------ Data under study ------
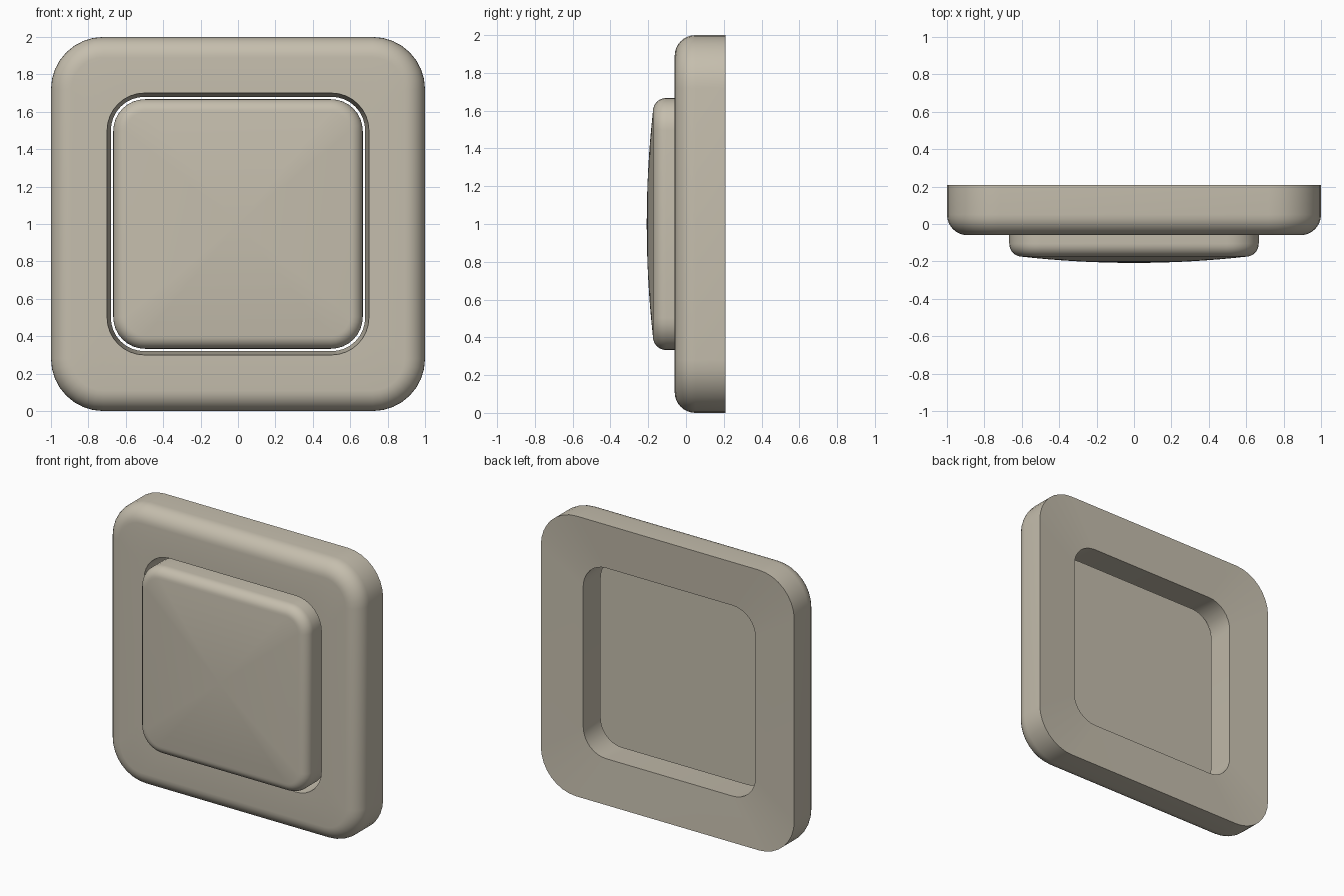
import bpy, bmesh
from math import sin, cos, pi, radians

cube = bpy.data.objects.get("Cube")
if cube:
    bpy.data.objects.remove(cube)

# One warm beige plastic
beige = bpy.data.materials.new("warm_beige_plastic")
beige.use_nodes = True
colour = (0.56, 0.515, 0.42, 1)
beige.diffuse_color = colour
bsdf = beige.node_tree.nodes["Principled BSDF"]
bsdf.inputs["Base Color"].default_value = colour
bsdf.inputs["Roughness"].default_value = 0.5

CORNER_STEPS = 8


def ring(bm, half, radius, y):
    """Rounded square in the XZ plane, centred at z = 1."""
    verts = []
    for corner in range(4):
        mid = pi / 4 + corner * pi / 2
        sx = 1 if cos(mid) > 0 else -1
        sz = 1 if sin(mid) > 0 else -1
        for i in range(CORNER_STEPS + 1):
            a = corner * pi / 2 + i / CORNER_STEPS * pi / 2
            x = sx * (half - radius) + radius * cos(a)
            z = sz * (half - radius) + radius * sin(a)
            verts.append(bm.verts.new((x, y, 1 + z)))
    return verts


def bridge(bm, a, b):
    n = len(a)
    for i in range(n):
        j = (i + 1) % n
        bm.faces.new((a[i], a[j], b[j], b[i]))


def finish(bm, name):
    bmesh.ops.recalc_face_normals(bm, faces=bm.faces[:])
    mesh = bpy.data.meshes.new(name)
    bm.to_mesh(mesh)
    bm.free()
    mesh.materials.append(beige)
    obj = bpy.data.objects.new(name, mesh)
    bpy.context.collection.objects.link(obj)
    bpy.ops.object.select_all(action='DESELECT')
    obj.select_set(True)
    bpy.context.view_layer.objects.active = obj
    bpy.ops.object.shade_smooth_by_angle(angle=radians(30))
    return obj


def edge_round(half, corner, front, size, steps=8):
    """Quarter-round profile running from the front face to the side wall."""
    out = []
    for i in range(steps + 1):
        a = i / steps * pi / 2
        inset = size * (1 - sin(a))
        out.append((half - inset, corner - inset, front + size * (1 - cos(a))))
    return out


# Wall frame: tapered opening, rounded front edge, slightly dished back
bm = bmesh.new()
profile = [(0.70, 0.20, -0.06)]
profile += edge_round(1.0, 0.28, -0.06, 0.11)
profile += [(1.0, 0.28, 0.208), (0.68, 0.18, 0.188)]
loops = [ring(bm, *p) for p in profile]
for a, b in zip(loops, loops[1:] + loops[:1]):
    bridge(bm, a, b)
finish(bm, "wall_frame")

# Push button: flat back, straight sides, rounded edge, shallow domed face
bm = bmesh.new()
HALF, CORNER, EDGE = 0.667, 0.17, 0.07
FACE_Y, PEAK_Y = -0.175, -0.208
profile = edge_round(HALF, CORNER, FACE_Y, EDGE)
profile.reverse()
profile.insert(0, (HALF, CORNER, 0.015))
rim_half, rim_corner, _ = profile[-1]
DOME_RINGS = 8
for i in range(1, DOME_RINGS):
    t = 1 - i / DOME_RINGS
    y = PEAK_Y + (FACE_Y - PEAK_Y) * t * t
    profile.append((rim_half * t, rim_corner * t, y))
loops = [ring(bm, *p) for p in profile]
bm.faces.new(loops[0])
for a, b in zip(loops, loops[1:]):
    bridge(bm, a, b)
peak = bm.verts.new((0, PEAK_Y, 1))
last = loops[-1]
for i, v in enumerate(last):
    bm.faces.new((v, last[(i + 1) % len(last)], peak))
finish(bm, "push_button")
------
# Requirement
The entries are to be restated word for word, with pictures omitted.

# Result
import bpy, bmesh
from math import sin, cos, pi, radians

cube = bpy.data.objects.get("Cube")
if cube:
    bpy.data.objects.remove(cube)

# One warm beige plastic
beige = bpy.data.materials.new("warm_beige_plastic")
beige.use_nodes = True
colour = (0.56, 0.515, 0.42, 1)
beige.diffuse_color = colour
bsdf = beige.node_tree.nodes["Principled BSDF"]
bsdf.inputs["Base Color"].default_value = colour
bsdf.inputs["Roughness"].default_value = 0.5

CORNER_STEPS = 8


def ring(bm, half, radius, y):
    """Rounded square in the XZ plane, centred at z = 1."""
    verts = []
    for corner in range(4):
        mid = pi / 4 + corner * pi / 2
        sx = 1 if cos(mid) > 0 else -1
        sz = 1 if sin(mid) > 0 else -1
        for i in range(CORNER_STEPS + 1):
            a = corner * pi / 2 + i / CORNER_STEPS * pi / 2
            x = sx * (half - radius) + radius * cos(a)
            z = sz * (half - radius) + radius * sin(a)
            verts.append(bm.verts.new((x, y, 1 + z)))
    return verts


def bridge(bm, a, b):
    n = len(a)
    for i in range(n):
        j = (i + 1) % n
        bm.faces.new((a[i], a[j], b[j], b[i]))


def finish(bm, name):
    bmesh.ops.recalc_face_normals(bm, faces=bm.faces[:])
    mesh = bpy.data.meshes.new(name)
    bm.to_mesh(mesh)
    bm.free()
    mesh.materials.append(beige)
    obj = bpy.data.objects.new(name, mesh)
    bpy.context.collection.objects.link(obj)
    bpy.ops.object.select_all(action='DESELECT')
    obj.select_set(True)
    bpy.context.view_layer.objects.active = obj
    bpy.ops.object.shade_smooth_by_angle(angle=radians(30))
    return obj


def edge_round(half, corner, front, size, steps=8):
    """Quarter-round profile running from the front face to the side wall."""
    out = []
    for i in range(steps + 1):
        a = i / steps * pi / 2
        inset = size * (1 - sin(a))
        out.append((half - inset, corner - inset, front + size * (1 - cos(a))))
    return out


# Wall frame: tapered opening, rounded front edge, slightly dished back
bm = bmesh.new()
profile = [(0.70, 0.20, -0.06)]
profile += edge_round(1.0, 0.28, -0.06, 0.11)
profile += [(1.0, 0.28, 0.208), (0.68, 0.18, 0.188)]
loops = [ring(bm, *p) for p in profile]
for a, b in zip(loops, loops[1:] + loops[:1]):
    bridge(bm, a, b)
finish(bm, "wall_frame")

# Push button: flat back, straight sides, rounded edge, shallow domed face
bm = bmesh.new()
HALF, CORNER, EDGE = 0.667, 0.17, 0.07
FACE_Y, PEAK_Y = -0.175, -0.208
profile = edge_round(HALF, CORNER, FACE_Y, EDGE)
profile.reverse()
profile.insert(0, (HALF, CORNER, 0.015))
rim_half, rim_corner, _ = profile[-1]
DOME_RINGS = 8
for i in range(1, DOME_RINGS):
    t = 1 - i / DOME_RINGS
    y = PEAK_Y + (FACE_Y - PEAK_Y) * t * t
    profile.append((rim_half * t, rim_corner * t, y))
loops = [ring(bm, *p) for p in profile]
bm.faces.new(loops[0])
for a, b in zip(loops, loops[1:]):
    bridge(bm, a, b)
peak = bm.verts.new((0, PEAK_Y, 1))
last = loops[-1]
for i, v in enumerate(last):
    bm.faces.new((v, last[(i + 1) % len(last)], peak))
finish(bm, "push_button")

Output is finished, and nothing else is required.